A1CIvMxnmGL (1)I also read with my 3-year-old niece but of course a 3-year-old is sophisticated and requires more complex and devious narratives. This is why I recently sent her The Wolf, the Duck, & the Mouse by Mac Barnett. When a mouse is swallowed by a wolf, it seems like the end of the world – literally. But the mouse gets new perspective when it meets a duck who has made quite a lovely home in the wolf’s stomach. Their new haven is threatened when a hunter pursues the wolf and the mouse and duck must find a way to save their home. I love the sharp turn this story takes after its grim beginning and the way expectations are constantly subverted. This book also has the benefit of Jon Klassen’s illustrations, who could even make the phone book a twisted delight.

leave-me-alon

Vera Brosgol’s Leave Me Alone! introduces a granny who feels straight out of a nursery rhyme. Living in a cramped house with her large family, she sets out to find a peaceful place to knit. She travels far and wide through harsh environments filled with terrible beasts, and even goes to space! This is another story that starts out with a slightly sardonic tone before settling into a heartwarming conclusion. Brosgol’s illustrations are pitch perfect, creating a story that feels like a loving and quirky tribute to Strega Nona.

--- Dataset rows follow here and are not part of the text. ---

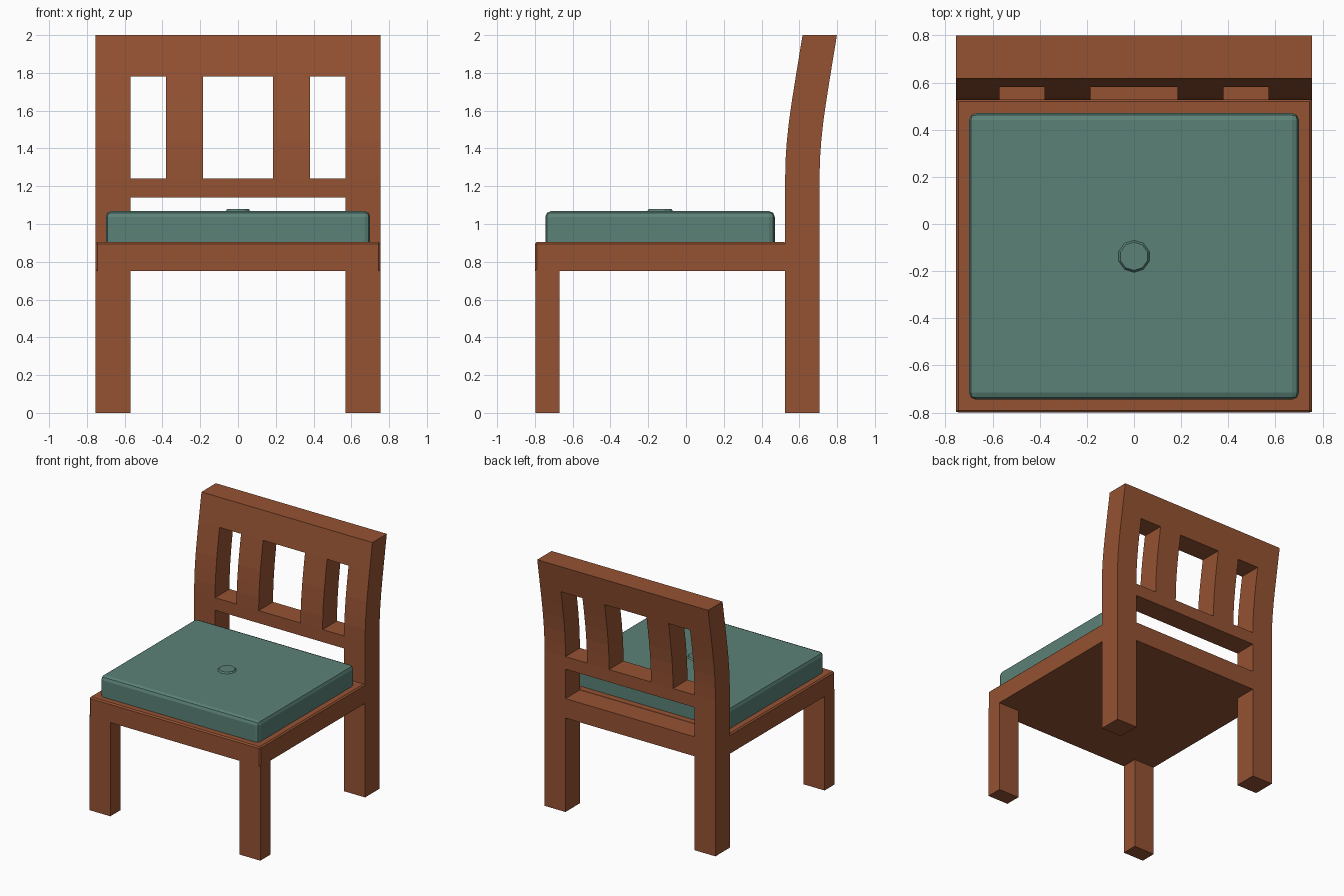
import bpy, bmesh, math
from mathutils import Matrix, Vector

if "Cube" in bpy.data.objects:
    bpy.data.objects.remove(bpy.data.objects["Cube"])


def material(name, rgb):
    m = bpy.data.materials.new(name)
    m.diffuse_color = (*rgb, 1)
    m.use_nodes = True
    m.node_tree.nodes["Principled BSDF"].inputs["Base Color"].default_value = m.diffuse_color
    return m


wood = material("wood", (0.30, 0.085, 0.033))
fabric = material("fabric", (0.105, 0.22, 0.185))


def finish(name, bm, mat):
    bmesh.ops.recalc_face_normals(bm, faces=bm.faces)
    mesh = bpy.data.meshes.new(name)
    bm.to_mesh(mesh)
    bm.free()
    ob = bpy.data.objects.new(name, mesh)
    mesh.materials.append(mat)
    bpy.context.collection.objects.link(ob)
    return ob


def box(name, lo, hi, mat, bevel=0, pick=None, segments=1):
    lo, hi = Vector(lo), Vector(hi)
    bm = bmesh.new()
    bmesh.ops.create_cube(bm, size=1, matrix=Matrix.Translation((lo + hi) / 2)
                          @ Matrix.Diagonal((*(hi - lo), 1)))
    if bevel:
        edges = [e for e in bm.edges if pick(e)]
        bmesh.ops.bevel(bm, geom=edges, offset=bevel, segments=segments,
                        profile=0.5, affect='EDGES', clamp_overlap=True)
    return finish(name, bm, mat)


# Seat slab, with softened top and front edges
def seat_edge(e):
    a, b = e.verts
    return min(a.co.z, b.co.z) > 0.9 or max(a.co.y, b.co.y) < 0 and a.co.x == b.co.x and a.co.z != b.co.z


box("seat", (-0.755, -0.8, 0.75), (0.755, 0.53, 0.905), wood, 0.01, seat_edge)

# Front legs
for side, x in (("left", -0.755), ("right", 0.57)):
    box("front_leg_" + side, (x, -0.797, 0), (x + 0.185, -0.67, 0.76), wood)

# Back legs, rails and slats as one curved, pierced panel
xs = [-0.755, -0.57, -0.38, -0.185, 0.185, 0.38, 0.57, 0.755]
zs = [0, 0.75, 0.905, 1.14, 1.24, 1.34, 1.44, 1.55, 1.66, 1.78, 2.0]
lean = [0, 0, 0, 0, 0, 0.002, 0.009, 0.021, 0.037, 0.056, 0.092]


def solid(i, j):
    if i in (0, 6):
        return True
    low, high = zs[j], zs[j + 1]
    if high <= 0.75 or 0.9 < low < 1.0:
        return False
    return i in (2, 4) or not 1.23 < low < 1.77


bm = bmesh.new()
grid = [[bm.verts.new((x, 0.525 + d, z)) for z, d in zip(zs, lean)] for x in xs]
for i in range(len(xs) - 1):
    for j in range(len(zs) - 1):
        if solid(i, j):
            bm.faces.new((grid[i][j], grid[i + 1][j], grid[i + 1][j + 1], grid[i][j + 1]))
bmesh.ops.delete(bm, geom=[v for v in bm.verts if not v.link_faces], context='VERTS')
back = bmesh.ops.extrude_face_region(bm, geom=bm.faces[:], use_keep_orig=True)["geom"]
bmesh.ops.translate(bm, vec=(0, 0.182, 0),
                    verts=[g for g in back if isinstance(g, bmesh.types.BMVert)])
finish("backrest", bm, wood)


# Cushion, rounded on the top and the upright corners
def cushion_edge(e):
    return max(v.co.z for v in e.verts) > 1


box("cushion", (-0.70, -0.745, 0.9), (0.70, 0.47, 1.068), fabric, 0.03, cushion_edge, 2)

# Cushion button
bm = bmesh.new()
bmesh.ops.create_cone(bm, cap_ends=True, segments=10, radius1=0.078, radius2=0.06, depth=0.024,
                      matrix=Matrix.Translation((0, -0.137, 1.067)))
finish("button", bm, fabric)
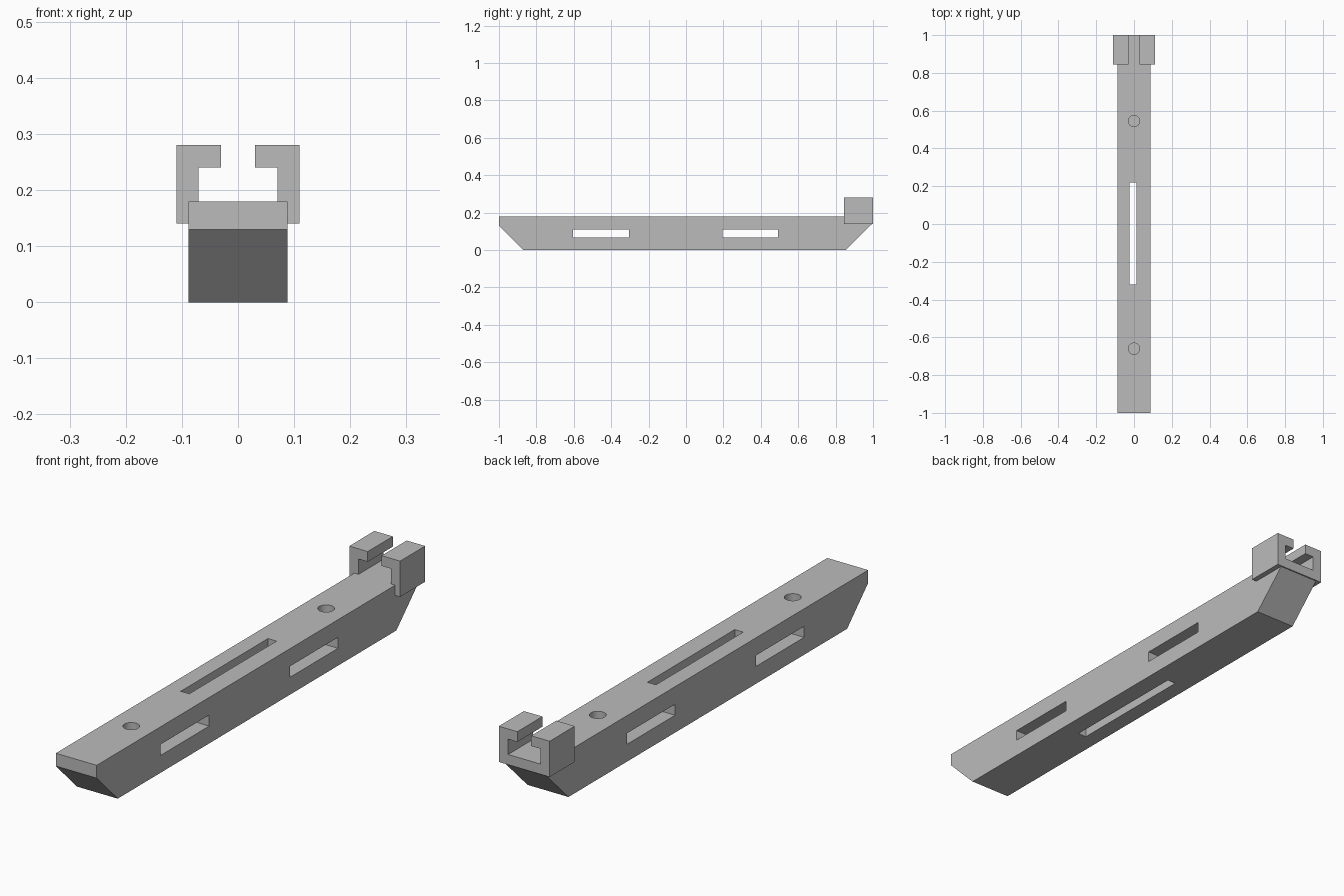
import bpy
import bmesh
from mathutils import Vector

cube = bpy.data.objects.get("Cube")
if cube:
    bpy.data.objects.remove(cube)

grey = bpy.data.materials.new("light_grey")
grey.use_nodes = True
colour = (0.5, 0.5, 0.5, 1)
grey.diffuse_color = colour
grey.node_tree.nodes["Principled BSDF"].inputs["Base Color"].default_value = colour


def prism(name, points, direction):
    """Extrude a closed outline of 3D points along a direction."""
    bm = bmesh.new()
    face = bm.faces.new([bm.verts.new(p) for p in points])
    new = bmesh.ops.extrude_face_region(bm, geom=[face])["geom"]
    verts = [g for g in new if isinstance(g, bmesh.types.BMVert)]
    bmesh.ops.translate(bm, verts=verts, vec=Vector(direction))
    bmesh.ops.recalc_face_normals(bm, faces=bm.faces)
    mesh = bpy.data.meshes.new(name)
    bm.to_mesh(mesh)
    bm.free()
    mesh.materials.append(grey)
    obj = bpy.data.objects.new(name, mesh)
    bpy.context.collection.objects.link(obj)
    return obj


def box(name, x, y, z):
    outline = [(x[0], y[0], z[0]), (x[1], y[0], z[0]),
               (x[1], y[1], z[0]), (x[0], y[1], z[0])]
    return prism(name, outline, (0, 0, z[1] - z[0]))


# Long rail with sloped underside at both ends
W = 0.0885
side = [(-1, 0.18), (-1, 0.13), (-0.87, 0), (0.853, 0), (0.995, 0.14), (1, 0.14), (1, 0.18)]
rail = prism("rail", [(-W, y, z) for y, z in side], (2 * W, 0, 0))

# Cutters: side slots, vertical slot and two blind screw holes
cutters = [
    box("front_side_slot_cutter", (-0.2, 0.2), (-0.604, -0.305), (0.068, 0.111)),
    box("back_side_slot_cutter", (-0.2, 0.2), (0.194, 0.492), (0.068, 0.111)),
    box("centre_slot_cutter", (-0.024, 0.013), (-0.32, 0.22), (-0.1, 0.3)),
]
for name, y in (("front_hole_cutter", -0.66), ("back_hole_cutter", 0.545)):
    bpy.ops.mesh.primitive_cylinder_add(vertices=32, radius=0.03, depth=0.2, location=(0, y, 0.18))
    hole = bpy.context.object
    hole.name = name
    hole.data.materials.append(grey)
    cutters.append(hole)

for cutter in cutters:
    cutter.hide_render = True
    cutter.hide_viewport = True
    cutter.display_type = 'WIRE'
    mod = rail.modifiers.new(cutter.name, 'BOOLEAN')
    mod.operation = 'DIFFERENCE'
    mod.solver = 'EXACT'
    mod.object = cutter

# Pair of hooked jaws gripping the back end of the rail
jaw = [(W, 0.14), (0.11, 0.14), (0.11, 0.28), (0.03, 0.28),
       (0.03, 0.24), (0.07, 0.24), (0.07, 0.18), (W, 0.18)]
for name, s in (("left_jaw", 1), ("right_jaw", -1)):
    prism(name, [(s * x, 0.845, z) for x, z in jaw], (0, 0.155, 0))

9780545700580_mresRecently one of my cousins had her first child who is nicknamed Froggy. I’m using this as an excuse to give them Rain! By Linda Ashman. Rain! follows the parallel stories of an older man who is irritated to have to deal with wet weather and a young boy in a frog hat who is delighted to explore the rainy world. This is a sweet story with a wonderfully goofy conclusion. Rain! has the added bonus of featuring the brilliant illustrations of Christian Robinson. Robinson’s work has been on my radar for some time, but it was not until I saw him speak last year at a conference that I took the time to explore his work in-depth. He is a stunning artist who has quickly become a personal favorite.

9780545403306_mresFor the older readers in my life (ages 7 and 9) I like to introduce series that they can fall in love with. The challenge, of course, is getting these books in their hands before they hear about them from friends. This year these series included Whatever After by Sarah Mlynowski and The Ranger’s Apprentice by John A. Flanagan. The Whatever After series follows a young sister and brother, Abby and Jonah, who are swept away into the lands of various fairy tales such as Cinderella and the Frog Prince. This might be a delightful adventure for the young siblings if they didn’t accidentally intervene in these classic stories and jeopardize their traditional plots. Abby and Jonah must frantically save the day, delivering the fairy tale endings we all know so well. Some middle grade series do not hold up for adult readers. These do. Abby’s narration is laced with gentle sarcasm and the two siblings repeatedly delight by finding new and ridiculous ways to disrupt these established stories. Book one in this series is Fairest of All.

The_Ruins_of_Gorlan_(Au)The Ranger’s Apprentice is a slightly older series perfect for lovers of world building or medieval fantasy. These books follow a young man named Will who becomes (wait for it) a ranger’s apprentice helping to protect a kingdom from a multitude of dastardly threats both internal and external. I was nervous to suggest these books to my nephew as I had not actually read them myself, but my nephew has fallen deep into their world. I asked him to tell me what he likes about the series and he explained that he is enjoying the way that the story is told from different perspectives, not just one narrator. He’s also relishing all of the action and appreciates the details that go into the development of different characters. Book one in this series is The Ruins of Gorlan.